top of page
  • gruffwilliams17

Motorcyclists and the Spanish people; making new acquaintances

Updated: Sep 1, 2021

A lone guitarist serenades the beautiful bride and groom in Spanish wedding song. Rice and rose petals shower the happy couple as they are embraced by their friends and family. A truly unforgettable moment, and another reason why I love the spontaneity of touring Spain.

We stumbled upon this scene during the “Five Eagles Tour”. We had stopped for a coffee and a short rest from bird spotting in Burgo de Ozma. The cathedral provided a beautiful backdrop for our pit-stop. We got to chatting with a few members of the wedding party as they waited for the emerging couple. After snapping a few photos and mingling amongst the crowd, they invited us back to upcoming fiesta. Can you imagine that; a group of random bikers just turning up to your wedding reception in their road gear. Unfortunately, we had to politely decline as we were hitting the road again. But this kind of hospitality and kindness towards people, who are ultimately strangers is rife among Spain and its people.

Each year during my tours of Iberia, I would inevitably get invited to all sorts of communal gatherings. I’ve even helped out with cooking on more than one occasion. These get-togethers are known as “una cena publica” - a public dinner. During a cena publica, you can expect to converse with lovely people, eat fantastic food, and drink amazing wine. Whole villages attend and contribute various things in order to pull these off. I recall that my first invite came when I stopped off in a small village near Burgos. The local people were all busy cleaning the streets and gathering tables and chairs for something. I just decided to start helping out and get amongst it all. I cleaned the street and clipped some of the trees and bushes. Eventually, I got to chatting with the locals and they invited me along to the evening do! This has since become a regular stop of mine and I have become the honorary Welsh member of this village, contributing as much as I can each time.

In the photo with the big cauldron type pot, I am helping to make a Córdoban dish. My friend Neno the truck driver and I spent ages pounding up stale bread from the bakery and stirring it with oil and water.

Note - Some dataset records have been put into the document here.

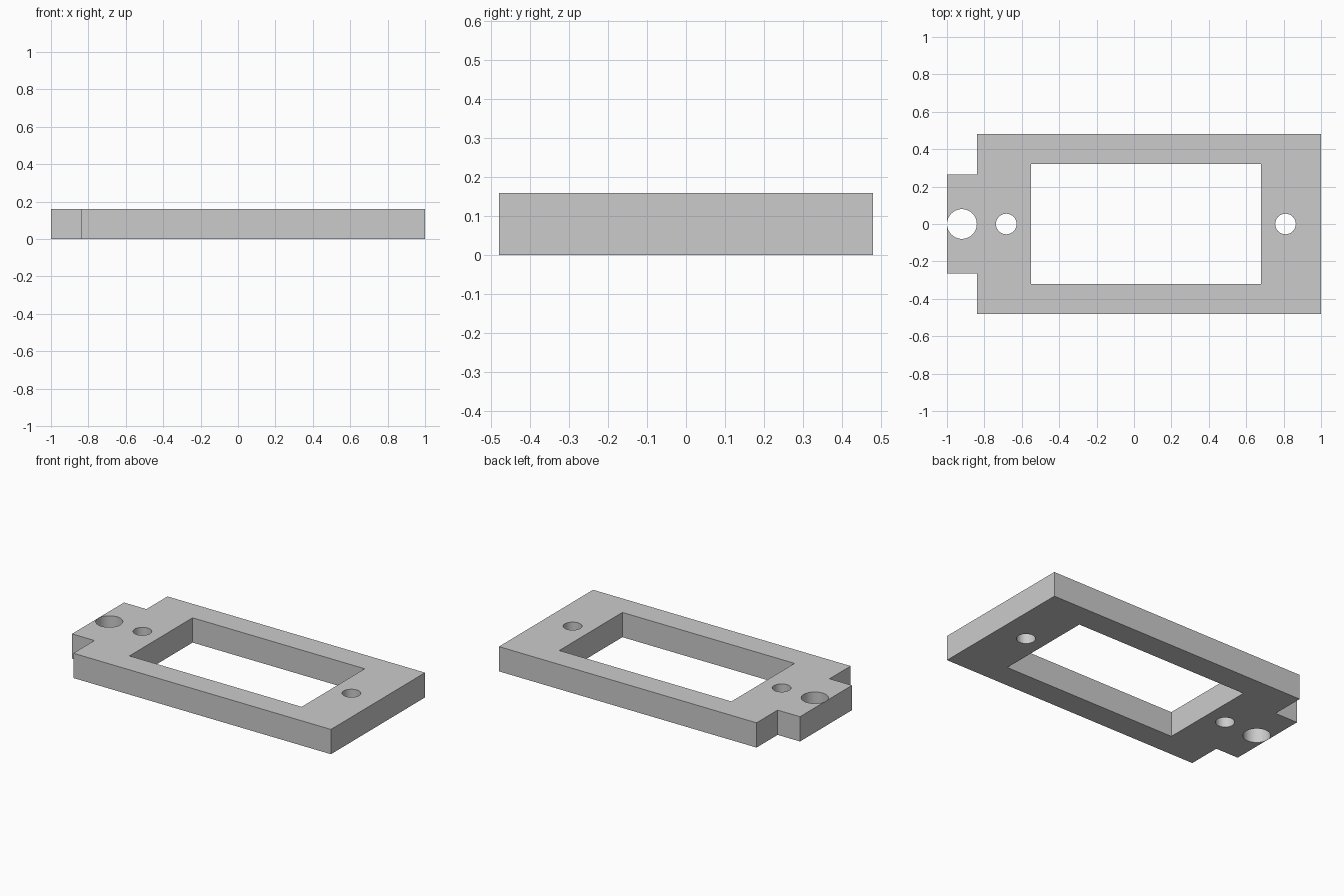
import bpy
from math import cos, sin, tau

cube = bpy.data.objects.get("Cube")
if cube:
    bpy.data.objects.remove(cube, do_unlink=True)

THICK = 0.16


def rectangle(x0, x1, y0, y1):
    return [(x0, y0), (x1, y0), (x1, y1), (x0, y1)]


def circle(x, y, r, n=48):
    return [(x + r * cos(tau * i / n), y + r * sin(tau * i / n)) for i in range(n)]


# Outer outline: wide plate with a narrower tab at the right end
half = [(1, 0.48), (-0.84, 0.48), (-0.84, 0.265), (-1, 0.265)]
outline = half + [(x, -y) for x, y in reversed(half)]

# Rectangular window, two screw holes, and the cable hole in the tab
loops = [
    outline,
    rectangle(-0.55, 0.68, -0.322, 0.322),
    circle(-0.683, 0, 0.055),
    circle(0.81, 0, 0.055),
    circle(-0.92, 0, 0.0795),
]

# Filled flat profile, extruded to the plate thickness
curve = bpy.data.curves.new("plate_profile", "CURVE")
curve.dimensions = "2D"
curve.fill_mode = "BOTH"
curve.extrude = THICK / 2
for loop in loops:
    spline = curve.splines.new("POLY")
    spline.points.add(len(loop) - 1)
    for point, (x, y) in zip(spline.points, loop):
        point.co = (x, y, 0, 1)
    spline.use_cyclic_u = True

plate = bpy.data.objects.new("mounting_plate", curve)
plate.location.z = THICK / 2
bpy.context.collection.objects.link(plate)

# Plain grey material
grey = bpy.data.materials.new("plain_grey")
grey.use_nodes = True
colour = (0.6, 0.6, 0.6, 1)
grey.diffuse_color = colour
grey.node_tree.nodes["Principled BSDF"].inputs["Base Color"].default_value = colour
curve.materials.append(grey)

# Convert to a mesh, weld the caps to the walls, and smooth only the round holes
bpy.ops.object.select_all(action="DESELECT")
plate.select_set(True)
bpy.context.view_layer.objects.active = plate
bpy.ops.object.convert(target="MESH")
bpy.ops.object.mode_set(mode="EDIT")
bpy.ops.mesh.select_all(action="SELECT")
bpy.ops.mesh.remove_doubles(threshold=0.0001)
bpy.ops.mesh.normals_make_consistent(inside=False)
bpy.ops.object.mode_set(mode="OBJECT")
bpy.ops.object.shade_smooth_by_angle()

Once the crumbs thickened up, we added padrillo peppers, lamb, and various spices. If I may say so, it was delicious! I do love attending these gatherings and they are one of the many reasons that I keep returning to Spain. There is a real sense of community and togetherness.

There is no simple answer for how to get involved with local communities. My advice to any travellers wishing to make the most of the Spanish culture; would be to:

  • Stop for a while.

  • Observe the culture.

  • Have a chat with the local people.

  • Where you can, offer a helping hand.

  • Always be courteous.

Following these basic steps should get you on track to making some great travel experiences. You never know what adventure the next conversation could lead to!

Duncan's Spanish travel books are available from his website. They are full of wonderful anecdotes and travel tips for those wishing to experience the real Spain.

156 views0 comments

Recent Posts

See All


bottom of page